Memorandum from Edmund Randolph
[ca. 28–30 May 1793]
Minutes of reasons, which operated with E. R. in advising the expulsion of the Genet privateer.
1. That it is the prerogative of every1 nation to prohibit acts of sovereignty to be done2 within its limits by another nation, except where treaties otherwise provide, or those acts relate to the privileges of ministers.
3. That the granting of a commission within the limits of the U.S. is an attack upon their sovereignty.
4. That the granting of a commission to citizens of the U.S. within their limits, who are liable to punishment, is an attack upon their sovereignty.

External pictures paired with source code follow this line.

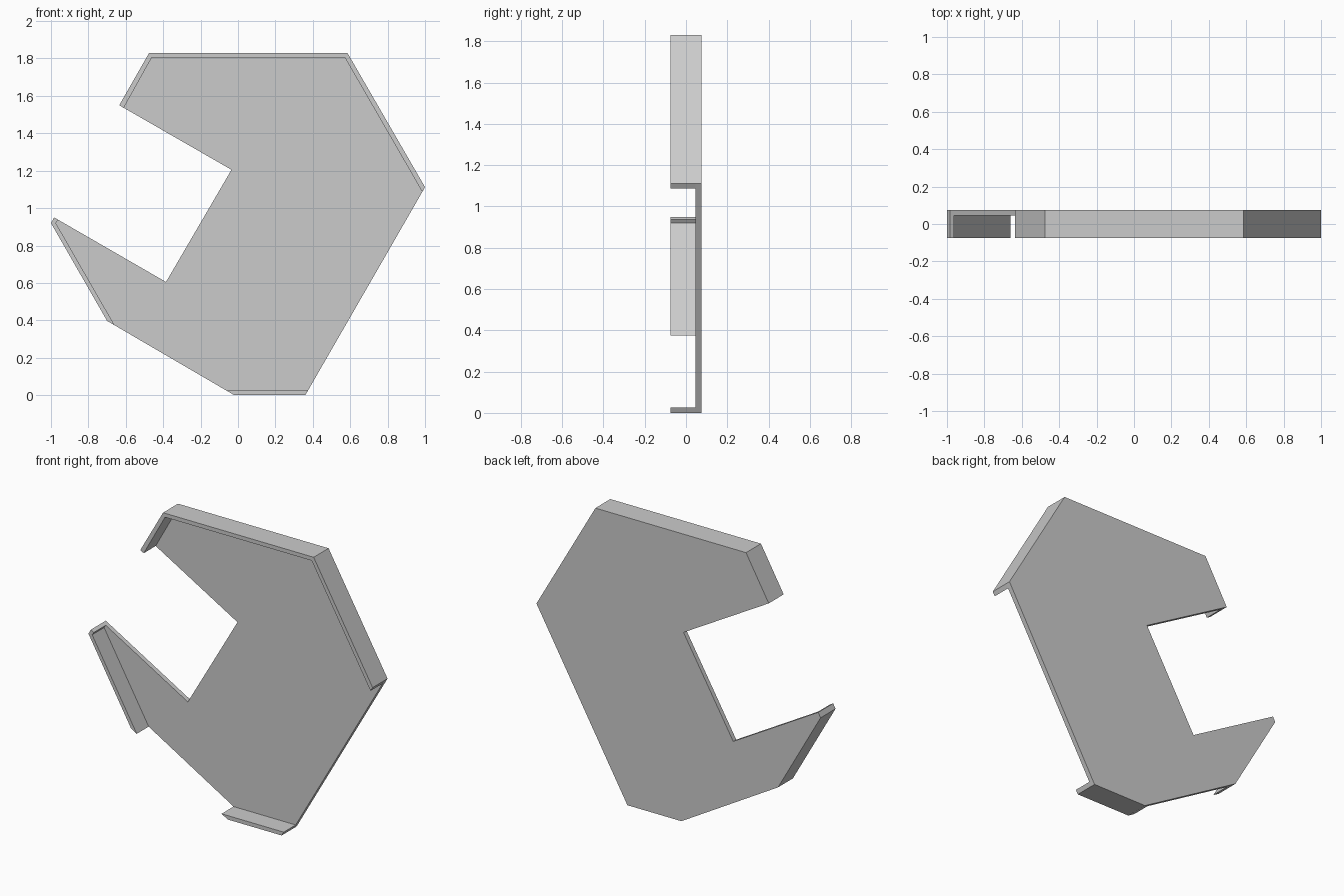
import bpy
import bmesh

cube = bpy.data.objects.get("Cube")
if cube:
    bpy.data.objects.remove(cube, do_unlink=True)

FRONT, WEB, BACK = -0.075, 0.045, 0.075

steel = bpy.data.materials.new("light grey")
steel.use_nodes = True
steel.diffuse_color = (0.6, 0.6, 0.6, 1)
steel.node_tree.nodes["Principled BSDF"].inputs["Base Color"].default_value = (0.6, 0.6, 0.6, 1)


def prism(name, outline, y0, y1, back_cap=True):
    """Extrude an x-z outline from y0 to y1, optionally open at the back."""
    bm = bmesh.new()
    front = [bm.verts.new((x, y0, z)) for x, z in outline]
    back = [bm.verts.new((x, y1, z)) for x, z in outline]
    bm.faces.new(front)
    if back_cap:
        bm.faces.new(back[::-1])
    for i in range(len(outline)):
        j = (i + 1) % len(outline)
        bm.faces.new((front[j], front[i], back[i], back[j]))
    bmesh.ops.recalc_face_normals(bm, faces=bm.faces)
    mesh = bpy.data.meshes.new(name)
    bm.to_mesh(mesh)
    bm.free()
    mesh.materials.append(steel)
    obj = bpy.data.objects.new(name, mesh)
    bpy.context.collection.objects.link(obj)
    return obj


# Outer corners, grouped by the edges that carry a lip
base = [(-0.02, 0), (0.36, 0)]
upper = [(1, 1.112), (0.585, 1.83), (-0.475, 1.83), (-0.635, 1.55)]
notch = [(-0.035, 1.205), (-0.385, 0.605)]
jaw = [(-0.983, 0.95), (-1, 0.92), (-0.70, 0.397)]

# Flat back plate
prism("back_plate", base + upper + notch + jaw, WEB, BACK)

# Forward lips: outer edge followed by the inner edge running back,
# open where they join the plate
lips = {
    "base_lip": base + [(0.374, 0.025), (-0.063, 0.025)],
    "upper_lip": upper + [(-0.611, 1.536), (-0.461, 1.805),
                          (0.571, 1.805), (0.985, 1.087)],
    "jaw_lip": jaw + [(-0.66, 0.374), (-0.974, 0.92), (-0.962, 0.938)],
}
for name, outline in lips.items():
    prism(name, outline, FRONT, WEB, back_cap=False)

5. That for an attack on their sovereignty, the U.S. are judges of the measure of satisfaction; and it seems to be a satisfaction, allied to the attack,5 that the vessel, which has been thus illegally commissioned, and illegally manned in part,6 should be put out of the protection of the U.S.
MS (DLC: TJ Papers, 87: 15001); entirely in Randolph’s hand; undated and unsigned; endorsed by TJ: “Randolph Edmund May. 1793.”

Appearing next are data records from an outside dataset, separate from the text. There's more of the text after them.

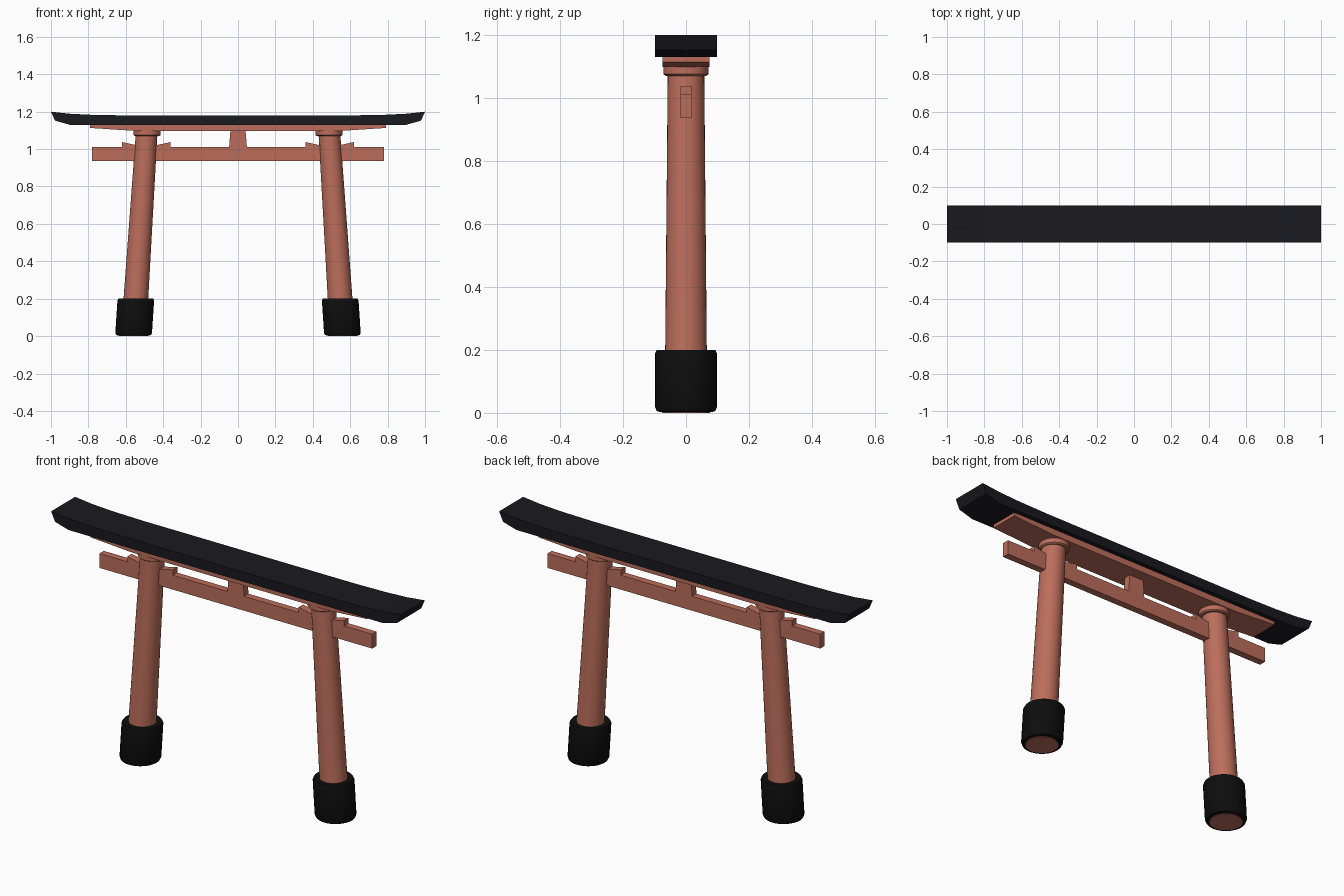
import bpy, bmesh, math
from mathutils import Vector

if "Cube" in bpy.data.objects:
    bpy.data.objects.remove(bpy.data.objects["Cube"])


def material(name, rgb):
    m = bpy.data.materials.new(name)
    m.diffuse_color = (*rgb, 1)
    m.use_nodes = True
    m.node_tree.nodes["Principled BSDF"].inputs["Base Color"].default_value = m.diffuse_color
    return m


RED = material("red_paint", (0.50, 0.155, 0.105))
ROOF = material("roof_black", (0.010, 0.010, 0.014))
BLACK = material("base_black", (0.004, 0.004, 0.004))


def finish(name, bm, mat, smooth=False):
    bmesh.ops.recalc_face_normals(bm, faces=bm.faces)
    me = bpy.data.meshes.new(name)
    bm.to_mesh(me)
    bm.free()
    me.materials.append(mat)
    ob = bpy.data.objects.new(name, me)
    bpy.context.collection.objects.link(ob)
    if smooth:
        bpy.ops.object.select_all(action='DESELECT')
        ob.select_set(True)
        bpy.context.view_layer.objects.active = ob
        bpy.ops.object.shade_smooth_by_angle(angle=math.radians(35))
    return ob


def slab(name, outline, half_y, mat):
    """Extrude an x-z outline symmetrically through y."""
    bm = bmesh.new()
    face = bm.faces.new([bm.verts.new((x, -half_y, z)) for x, z in outline])
    new = bmesh.ops.extrude_face_region(bm, geom=[face])["geom"]
    for v in new:
        if isinstance(v, bmesh.types.BMVert):
            v.co.y = half_y
    return finish(name, bm, mat)


def mirrored(right_half):
    """Complete an outline from its right half."""
    return right_half + [(-x, z) for x, z in reversed(right_half)]


def turned(name, profile, axis, mat, sides=32):
    """Sweep (radius, height) rings along a leaning axis, capped at both ends."""
    bm = bmesh.new()
    rings = []
    for r, z in profile:
        c = axis(z)
        rings.append([bm.verts.new(c + Vector((r * math.cos(a), r * math.sin(a), 0)))
                      for a in (2 * math.pi * i / sides for i in range(sides))])
    for low, high in zip(rings, rings[1:]):
        for i in range(sides):
            j = (i + 1) % sides
            bm.faces.new((low[i], low[j], high[j], high[i]))
    bm.faces.new(rings[0])
    bm.faces.new(rings[-1])
    return finish(name, bm, mat, smooth=True)


# Upswept top lintel and the red lintel beneath it
slab("top_lintel", mirrored([(0.9, 1.13), (0.978, 1.152), (1.0, 1.2),
                             (0.9, 1.189), (0.78, 1.183), (0.6, 1.18)]), 0.098, ROOF)
slab("lower_lintel", mirrored([(0.56, 1.098), (0.79, 1.113), (0.79, 1.131)]), 0.075, RED)

# Tie beam and central strut
slab("tie_beam", mirrored([(0.78, 0.936), (0.78, 1.01)]), 0.018, RED)
slab("centre_strut", mirrored([(0.048, 1.005), (0.04, 1.105)]), 0.018, RED)

for side, label in ((-1, "left"), (1, "right")):
    def lean(z, s=side):
        return Vector((s * (0.559 - 0.065 * z), 0, z))

    def upright(z, s=side):
        return Vector((s * 0.486, 0, z))

    # Leaning pillar, its foot sleeve and capital ring
    turned(f"{label}_pillar", [(0.077, 0), (0.074, 0.02), (0.066, 0.2), (0.058, 1.08)], lean, RED)
    turned(f"{label}_foot_sleeve", [(0.083, 0.003), (0.093, 0.006), (0.098, 0.018),
                                    (0.098, 0.19), (0.093, 0.2)], lean, BLACK)
    turned(f"{label}_capital", [(0.065, 1.07), (0.072, 1.075), (0.072, 1.1)], upright, RED)

    # Wedges either side of the pillar, resting on the tie beam
    slab(f"{label}_wedges", [(side * x, z) for x, z in
                             ((0.36, 1.008), (0.62, 1.008), (0.62, 1.038),
                              (0.54, 1.02), (0.44, 1.02), (0.36, 1.038))], 0.018, RED)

Although the provenance of this document is unrecorded, this elaboration of the Attorney General’s reasons for supporting a Cabinet decision of 20 May 1793 to expel from American ports French privateers commissioned in the United States was almost certainly prepared at TJ’s request to provide guidance for his reply to a 27 May 1793 letter from Edmond Charles Genet disputing the decision, which TJ had conveyed orally to the French minister (see Notes on the Citoyen Genet and Its Prizes, 20 May 1793, and note). It seems unlikely that TJ would have solicited this communication prior to his receipt of Genet’s letter on 28 May—though it is not clear whether he submitted the missive to Randolph for that purpose—or that Randolph would have set down these notes later than 30 May 1793, the day before TJ received the Attorney General’s reaction to the draft of his reply to Genet, which incorporated some of the language used above by Randolph in arguing that the commissioning of French privateers in the United States was a serious violation of American neutrality (Randolph to TJ, 31 May 1793). For the approval of the draft by the President and the Cabinet, and for the final text of the reply to the French minister, see TJ to Genet, 5 June 1793, and note.
1. Word interlined in place of “a neutral.”

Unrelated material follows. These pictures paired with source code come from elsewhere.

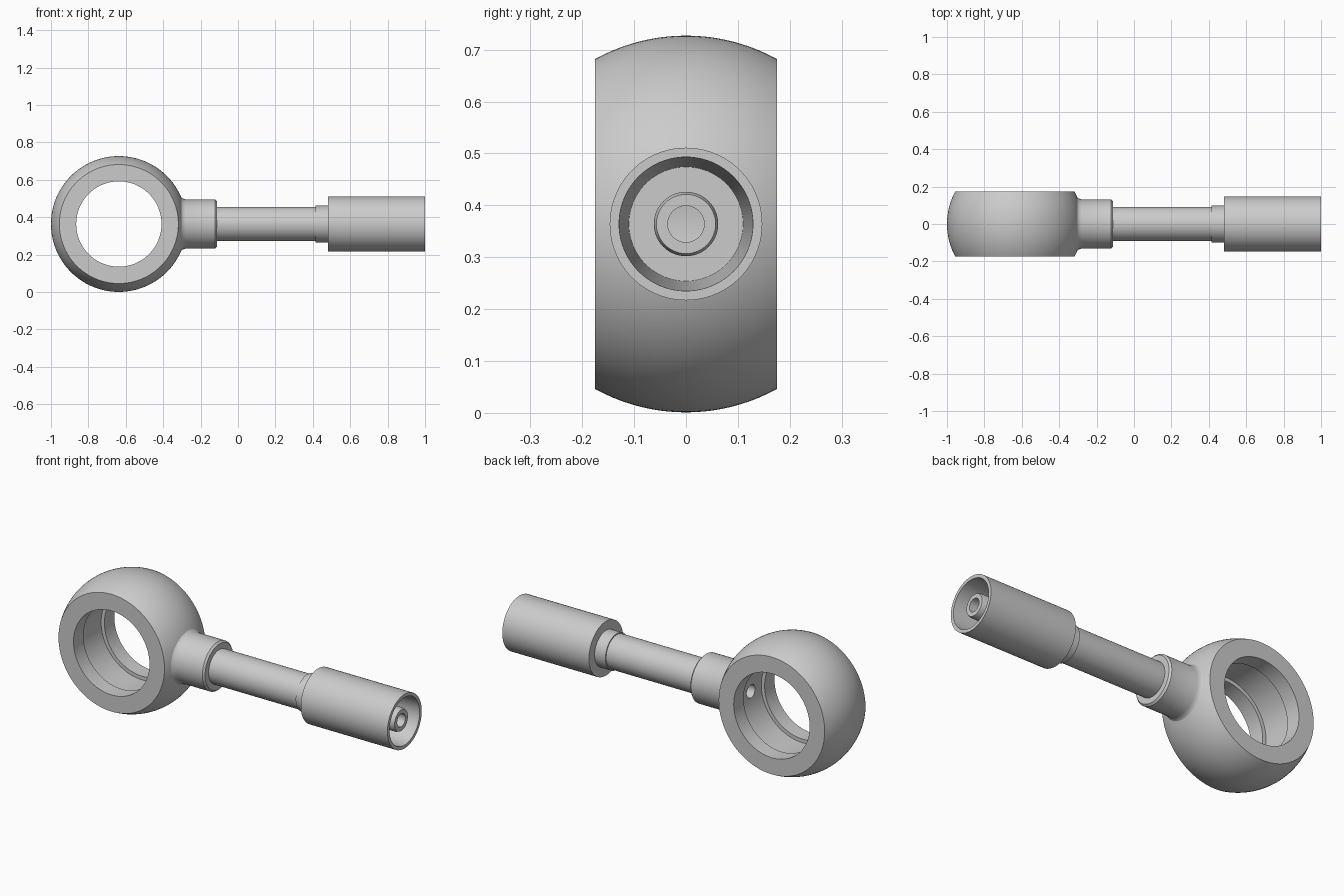
import bpy, bmesh, math
from mathutils import Matrix

cube = bpy.data.objects.get("Cube")
if cube:
    bpy.data.objects.remove(cube)

AXIS_Z = 0.364      # height of the shared pipe axis
RING_X = -0.637     # centre of the eye
BALL_R = 0.363
HALF_W = 0.175
HOLE_R = 0.035

steel = bpy.data.materials.new("grey steel")
steel.use_nodes = True
GREY = (0.6, 0.6, 0.6, 1)
steel.diffuse_color = GREY
steel.node_tree.nodes["Principled BSDF"].inputs["Base Color"].default_value = GREY


def lathe(name, profile, axis, centre, segments=96):
    """Revolve a closed (along, radius) profile around the x or y axis."""
    bm = bmesh.new()
    rings = []
    for i in range(segments):
        a = 2 * math.pi * i / segments
        c, s = math.cos(a), math.sin(a)
        rings.append([bm.verts.new((t, r * c, r * s) if axis == "x" else (r * c, t, r * s))
                      for t, r in profile])
    n = len(profile)
    for i in range(segments):
        a, b = rings[i], rings[(i + 1) % segments]
        for j in range(n):
            k = (j + 1) % n
            bm.faces.new((a[j], a[k], b[k], b[j]))
    bmesh.ops.recalc_face_normals(bm, faces=bm.faces)
    return finish(bm, name, centre)


def finish(bm, name, centre):
    mesh = bpy.data.meshes.new(name)
    bm.to_mesh(mesh)
    bm.free()
    mesh.materials.append(steel)
    obj = bpy.data.objects.new(name, mesh)
    obj.location = centre
    bpy.context.collection.objects.link(obj)
    return obj


def smooth(obj):
    bpy.ops.object.select_all(action="DESELECT")
    obj.select_set(True)
    bpy.context.view_layer.objects.active = obj
    bpy.ops.object.shade_smooth_by_angle(angle=math.radians(25))


# Eye: a ball with flat sides and a bore with a wide inner groove
STEPS = 20
ball = []
for i in range(STEPS + 1):
    y = -HALF_W + 2 * HALF_W * i / STEPS
    ball.append((y, math.sqrt(BALL_R ** 2 - y ** 2)))
BORE, GROOVE, LAND = 0.228, 0.248, 0.09
bore = [(HALF_W, BORE), (LAND, BORE), (LAND, GROOVE),
        (-LAND, GROOVE), (-LAND, BORE), (-HALF_W, BORE)]
eye = lathe("banjo_eye", ball + bore, "y", (RING_X, 0, AXIS_Z), 128)

# Fluid channel cut through the eye wall
bm = bmesh.new()
bmesh.ops.create_cone(bm, cap_ends=True, segments=48, radius1=HOLE_R + 0.0005,
                      radius2=HOLE_R + 0.0005, depth=0.25,
                      matrix=Matrix.Rotation(math.pi / 2, 4, "Y"))
cutter = finish(bm, "channel_cutter", (-0.35, 0, AXIS_Z))
cutter.hide_render = True
cutter.hide_set(True)
cut = eye.modifiers.new("channel", "BOOLEAN")
cut.operation = "DIFFERENCE"
cut.solver = "EXACT"
cut.object = cutter
bpy.context.view_layer.update()
bpy.context.view_layer.objects.active = eye
bpy.ops.object.modifier_apply(modifier="channel")
bpy.data.objects.remove(cutter)

axis_centre = (0, 0, AXIS_Z)

# Neck with a small fillet against the eye and a chamfered end
neck = lathe("neck", [
    (-0.33, HOLE_R), (-0.33, 0.155), (-0.311, 0.153), (-0.304, 0.143),
    (-0.295, 0.136), (-0.28, 0.131), (-0.122, 0.131), (-0.112, 0.122),
    (-0.112, HOLE_R)], "x", axis_centre)

# Stem with a slightly thicker collar where it meets the sleeve
stem = lathe("stem", [
    (-0.112, HOLE_R), (-0.112, 0.092), (0.415, 0.092), (0.415, 0.098),
    (0.485, 0.098), (0.485, HOLE_R)], "x", axis_centre)

# Crimp sleeve with a tapered socket
FLOOR = 0.56
sleeve = lathe("crimp_sleeve", [
    (0.48, HOLE_R), (0.48, 0.147), (1.0, 0.147), (1.0, 0.129),
    (FLOOR, 0.11), (FLOOR, HOLE_R)], "x", axis_centre)

# Hose nipple inside the sleeve
nipple = lathe("hose_nipple", [
    (FLOOR, HOLE_R), (FLOOR, 0.062), (0.965, 0.062), (0.98, 0.057),
    (0.98, HOLE_R)], "x", axis_centre)

for part in (eye, neck, stem, sleeve, nipple):
    smooth(part)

2. Word interlined in place of “exercised.”
3. Randolph first wrote “of neutral nations” before altering the passage to read as above.
4. Randolph here canceled “exclud.”
5. Word interlined in place of “offense.”
6. Preceding two words interlined.